> What is required
Output only how many lines below contain "rows".

══ Data shown ══

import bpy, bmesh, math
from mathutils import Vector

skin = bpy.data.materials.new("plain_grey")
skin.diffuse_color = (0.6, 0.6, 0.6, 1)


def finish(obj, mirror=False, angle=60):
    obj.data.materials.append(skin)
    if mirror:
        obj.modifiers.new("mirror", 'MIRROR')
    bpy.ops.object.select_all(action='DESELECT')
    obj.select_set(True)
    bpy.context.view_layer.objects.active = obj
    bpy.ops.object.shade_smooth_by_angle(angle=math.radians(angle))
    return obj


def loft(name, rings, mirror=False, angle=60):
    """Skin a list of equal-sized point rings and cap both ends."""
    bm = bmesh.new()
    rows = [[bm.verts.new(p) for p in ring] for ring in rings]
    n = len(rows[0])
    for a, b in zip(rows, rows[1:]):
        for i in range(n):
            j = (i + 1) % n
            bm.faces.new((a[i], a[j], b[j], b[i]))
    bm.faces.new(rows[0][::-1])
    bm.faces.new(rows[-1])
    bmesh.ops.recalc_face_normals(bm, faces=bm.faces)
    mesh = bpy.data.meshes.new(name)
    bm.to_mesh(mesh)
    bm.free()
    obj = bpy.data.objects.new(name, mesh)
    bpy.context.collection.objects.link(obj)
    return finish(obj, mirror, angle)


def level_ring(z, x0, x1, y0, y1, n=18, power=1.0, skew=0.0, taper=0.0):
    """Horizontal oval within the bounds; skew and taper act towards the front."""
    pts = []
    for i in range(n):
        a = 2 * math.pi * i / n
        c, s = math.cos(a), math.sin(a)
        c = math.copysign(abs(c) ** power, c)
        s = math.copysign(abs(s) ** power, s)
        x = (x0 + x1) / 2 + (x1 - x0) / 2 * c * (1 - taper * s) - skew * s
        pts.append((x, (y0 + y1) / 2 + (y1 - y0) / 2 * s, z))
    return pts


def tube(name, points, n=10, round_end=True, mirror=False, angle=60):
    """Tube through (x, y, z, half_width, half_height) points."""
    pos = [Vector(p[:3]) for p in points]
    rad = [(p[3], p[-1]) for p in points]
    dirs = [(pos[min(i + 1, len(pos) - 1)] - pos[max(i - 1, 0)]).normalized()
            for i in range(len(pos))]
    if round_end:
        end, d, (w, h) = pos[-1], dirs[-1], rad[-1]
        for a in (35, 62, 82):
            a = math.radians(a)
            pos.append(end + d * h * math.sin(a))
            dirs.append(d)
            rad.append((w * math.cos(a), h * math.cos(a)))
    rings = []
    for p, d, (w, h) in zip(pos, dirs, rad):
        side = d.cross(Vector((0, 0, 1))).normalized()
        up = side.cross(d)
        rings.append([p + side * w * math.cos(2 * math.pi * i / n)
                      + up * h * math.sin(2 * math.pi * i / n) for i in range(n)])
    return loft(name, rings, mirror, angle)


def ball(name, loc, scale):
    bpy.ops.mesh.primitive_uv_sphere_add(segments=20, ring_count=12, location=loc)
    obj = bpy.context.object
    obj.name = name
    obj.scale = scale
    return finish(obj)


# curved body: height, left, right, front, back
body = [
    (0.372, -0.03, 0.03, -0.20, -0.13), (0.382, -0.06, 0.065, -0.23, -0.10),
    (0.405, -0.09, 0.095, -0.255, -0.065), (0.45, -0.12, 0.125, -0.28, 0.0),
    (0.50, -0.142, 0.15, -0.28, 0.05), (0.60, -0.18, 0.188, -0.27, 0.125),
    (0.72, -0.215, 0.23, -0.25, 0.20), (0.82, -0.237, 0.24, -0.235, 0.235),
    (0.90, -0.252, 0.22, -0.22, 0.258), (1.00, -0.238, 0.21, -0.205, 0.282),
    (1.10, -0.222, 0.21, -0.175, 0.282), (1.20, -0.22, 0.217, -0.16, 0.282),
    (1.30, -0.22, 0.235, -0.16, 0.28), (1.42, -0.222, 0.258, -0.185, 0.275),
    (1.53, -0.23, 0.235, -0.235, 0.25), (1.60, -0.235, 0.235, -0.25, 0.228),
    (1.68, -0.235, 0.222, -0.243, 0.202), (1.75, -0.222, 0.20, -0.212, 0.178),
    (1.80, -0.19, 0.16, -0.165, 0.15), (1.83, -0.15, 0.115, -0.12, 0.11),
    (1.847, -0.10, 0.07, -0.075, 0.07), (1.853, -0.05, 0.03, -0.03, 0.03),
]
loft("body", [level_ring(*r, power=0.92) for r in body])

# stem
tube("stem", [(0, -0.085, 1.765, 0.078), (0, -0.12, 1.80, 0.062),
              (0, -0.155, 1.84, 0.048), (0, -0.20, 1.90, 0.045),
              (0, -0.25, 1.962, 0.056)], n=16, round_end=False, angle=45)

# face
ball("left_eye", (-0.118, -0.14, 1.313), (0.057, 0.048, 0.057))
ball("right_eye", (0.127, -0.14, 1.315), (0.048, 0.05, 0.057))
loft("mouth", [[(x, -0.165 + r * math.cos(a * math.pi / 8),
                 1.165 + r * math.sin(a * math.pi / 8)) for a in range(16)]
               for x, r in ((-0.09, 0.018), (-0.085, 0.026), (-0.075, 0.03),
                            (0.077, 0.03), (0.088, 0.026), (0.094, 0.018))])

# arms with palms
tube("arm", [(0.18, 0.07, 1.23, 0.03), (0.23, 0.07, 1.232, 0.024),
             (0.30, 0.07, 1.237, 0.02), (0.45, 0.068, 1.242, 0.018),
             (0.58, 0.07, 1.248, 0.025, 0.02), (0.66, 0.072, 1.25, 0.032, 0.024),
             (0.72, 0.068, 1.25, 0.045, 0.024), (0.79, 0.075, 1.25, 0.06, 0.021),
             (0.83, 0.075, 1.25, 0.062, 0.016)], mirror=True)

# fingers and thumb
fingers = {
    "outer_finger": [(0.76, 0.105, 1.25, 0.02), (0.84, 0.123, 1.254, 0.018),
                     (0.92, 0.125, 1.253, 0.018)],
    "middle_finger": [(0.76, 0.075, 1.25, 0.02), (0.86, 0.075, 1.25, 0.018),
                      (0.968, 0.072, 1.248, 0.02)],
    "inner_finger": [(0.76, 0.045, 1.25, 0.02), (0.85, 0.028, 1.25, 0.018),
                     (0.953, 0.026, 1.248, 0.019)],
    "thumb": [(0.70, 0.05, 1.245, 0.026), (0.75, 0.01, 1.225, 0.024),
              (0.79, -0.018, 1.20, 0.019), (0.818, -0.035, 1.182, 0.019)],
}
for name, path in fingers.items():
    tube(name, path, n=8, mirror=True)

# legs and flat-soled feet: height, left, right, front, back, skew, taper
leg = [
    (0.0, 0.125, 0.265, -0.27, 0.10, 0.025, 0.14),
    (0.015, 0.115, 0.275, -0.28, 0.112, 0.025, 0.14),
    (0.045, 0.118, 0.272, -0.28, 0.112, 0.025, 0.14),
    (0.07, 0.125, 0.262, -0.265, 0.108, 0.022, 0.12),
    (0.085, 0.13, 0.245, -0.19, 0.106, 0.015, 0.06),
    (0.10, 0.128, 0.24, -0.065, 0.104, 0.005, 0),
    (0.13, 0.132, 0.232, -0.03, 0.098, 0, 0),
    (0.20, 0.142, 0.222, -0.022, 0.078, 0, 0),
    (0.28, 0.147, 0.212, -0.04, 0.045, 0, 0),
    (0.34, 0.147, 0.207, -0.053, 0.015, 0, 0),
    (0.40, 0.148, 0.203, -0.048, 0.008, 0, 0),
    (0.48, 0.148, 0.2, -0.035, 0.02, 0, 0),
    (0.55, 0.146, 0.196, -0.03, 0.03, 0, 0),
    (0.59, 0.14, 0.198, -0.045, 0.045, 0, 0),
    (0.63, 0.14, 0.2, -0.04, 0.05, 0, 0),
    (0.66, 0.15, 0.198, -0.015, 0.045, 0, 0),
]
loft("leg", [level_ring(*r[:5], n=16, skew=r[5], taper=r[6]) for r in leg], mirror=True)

═══
══ Data shown ══

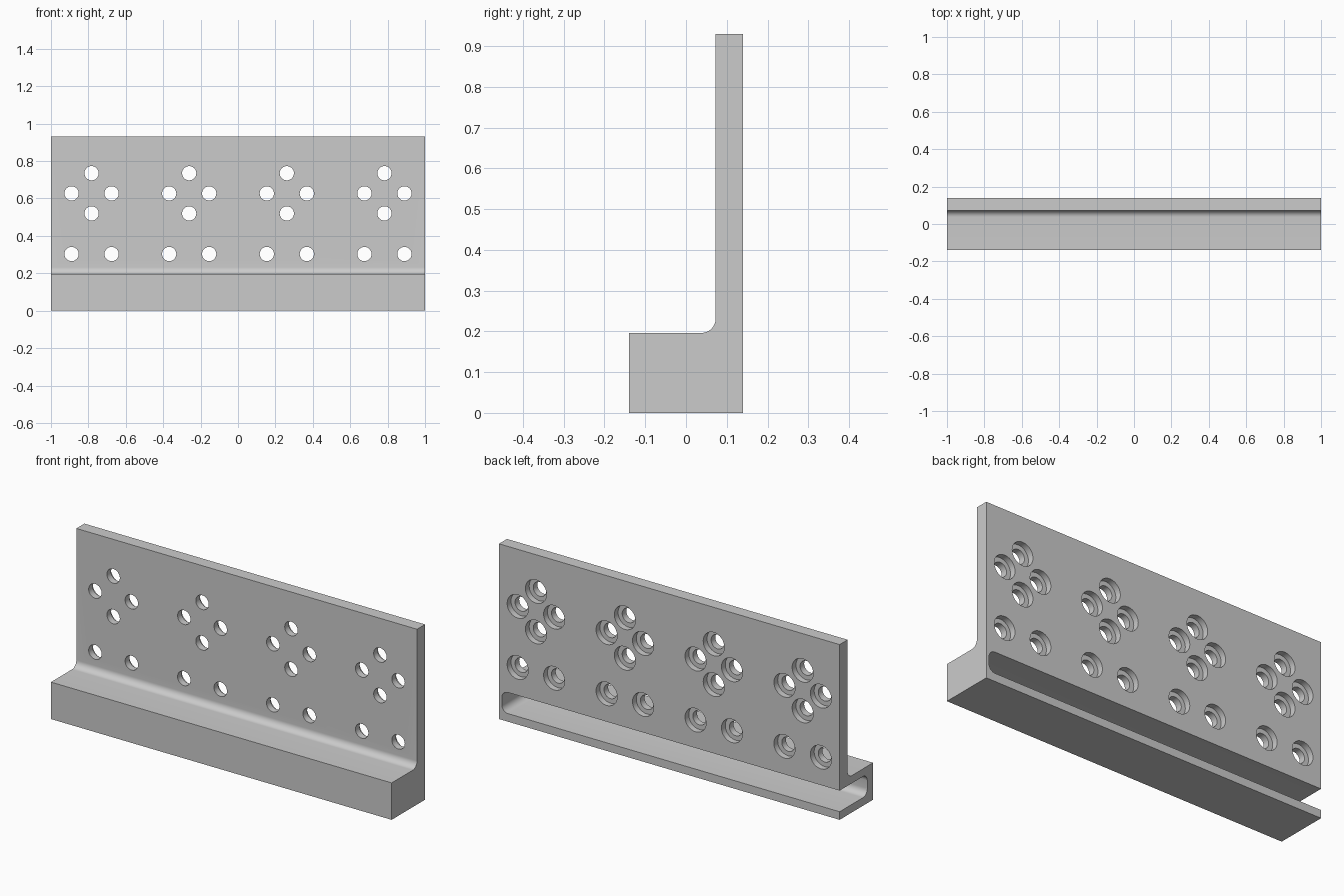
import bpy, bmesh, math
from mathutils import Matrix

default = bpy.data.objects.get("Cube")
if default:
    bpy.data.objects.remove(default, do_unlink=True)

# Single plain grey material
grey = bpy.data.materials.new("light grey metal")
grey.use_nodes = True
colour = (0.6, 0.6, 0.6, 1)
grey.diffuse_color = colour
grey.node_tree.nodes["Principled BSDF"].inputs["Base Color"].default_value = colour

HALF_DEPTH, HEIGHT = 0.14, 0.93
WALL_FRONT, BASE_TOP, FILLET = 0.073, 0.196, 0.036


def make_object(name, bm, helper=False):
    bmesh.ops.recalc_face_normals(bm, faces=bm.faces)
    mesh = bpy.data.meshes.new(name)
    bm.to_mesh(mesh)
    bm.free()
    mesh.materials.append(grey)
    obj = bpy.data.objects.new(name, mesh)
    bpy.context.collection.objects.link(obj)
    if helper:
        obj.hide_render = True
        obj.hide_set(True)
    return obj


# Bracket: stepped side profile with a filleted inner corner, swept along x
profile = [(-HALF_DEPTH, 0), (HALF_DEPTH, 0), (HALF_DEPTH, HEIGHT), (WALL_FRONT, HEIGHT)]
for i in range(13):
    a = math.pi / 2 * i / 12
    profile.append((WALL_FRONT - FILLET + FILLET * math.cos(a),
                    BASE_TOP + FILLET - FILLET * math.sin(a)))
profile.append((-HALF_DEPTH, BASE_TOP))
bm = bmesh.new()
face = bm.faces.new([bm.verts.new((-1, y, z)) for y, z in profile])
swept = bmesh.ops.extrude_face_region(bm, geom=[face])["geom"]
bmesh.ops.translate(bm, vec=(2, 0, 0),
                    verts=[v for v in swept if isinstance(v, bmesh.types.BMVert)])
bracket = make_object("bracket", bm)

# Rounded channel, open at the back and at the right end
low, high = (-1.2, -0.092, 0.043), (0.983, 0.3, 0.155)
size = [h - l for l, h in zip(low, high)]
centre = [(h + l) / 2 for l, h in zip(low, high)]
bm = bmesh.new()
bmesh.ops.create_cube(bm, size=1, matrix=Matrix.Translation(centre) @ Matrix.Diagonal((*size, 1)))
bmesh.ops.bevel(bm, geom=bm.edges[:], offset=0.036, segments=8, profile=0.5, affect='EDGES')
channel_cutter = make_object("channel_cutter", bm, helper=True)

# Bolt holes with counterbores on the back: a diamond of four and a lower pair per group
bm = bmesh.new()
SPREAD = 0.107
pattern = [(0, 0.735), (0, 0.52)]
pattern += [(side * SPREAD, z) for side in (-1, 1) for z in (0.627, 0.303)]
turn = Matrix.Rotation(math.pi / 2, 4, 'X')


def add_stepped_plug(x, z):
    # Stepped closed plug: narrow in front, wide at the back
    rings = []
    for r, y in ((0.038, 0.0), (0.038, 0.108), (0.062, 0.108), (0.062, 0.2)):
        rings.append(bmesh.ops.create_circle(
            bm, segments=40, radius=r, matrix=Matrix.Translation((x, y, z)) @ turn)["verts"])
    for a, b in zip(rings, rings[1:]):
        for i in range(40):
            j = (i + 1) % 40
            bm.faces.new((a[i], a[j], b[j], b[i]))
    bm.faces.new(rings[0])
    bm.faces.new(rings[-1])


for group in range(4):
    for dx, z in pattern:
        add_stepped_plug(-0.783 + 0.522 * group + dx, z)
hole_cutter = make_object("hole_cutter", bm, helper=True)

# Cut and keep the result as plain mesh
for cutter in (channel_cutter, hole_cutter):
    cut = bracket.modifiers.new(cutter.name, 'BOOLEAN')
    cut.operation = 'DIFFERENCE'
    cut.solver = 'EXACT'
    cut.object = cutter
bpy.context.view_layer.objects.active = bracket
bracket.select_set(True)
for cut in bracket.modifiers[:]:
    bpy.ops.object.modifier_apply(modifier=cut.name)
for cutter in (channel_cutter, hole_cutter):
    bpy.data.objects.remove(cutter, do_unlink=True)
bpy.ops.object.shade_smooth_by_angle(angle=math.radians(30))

═══

> Answer section
5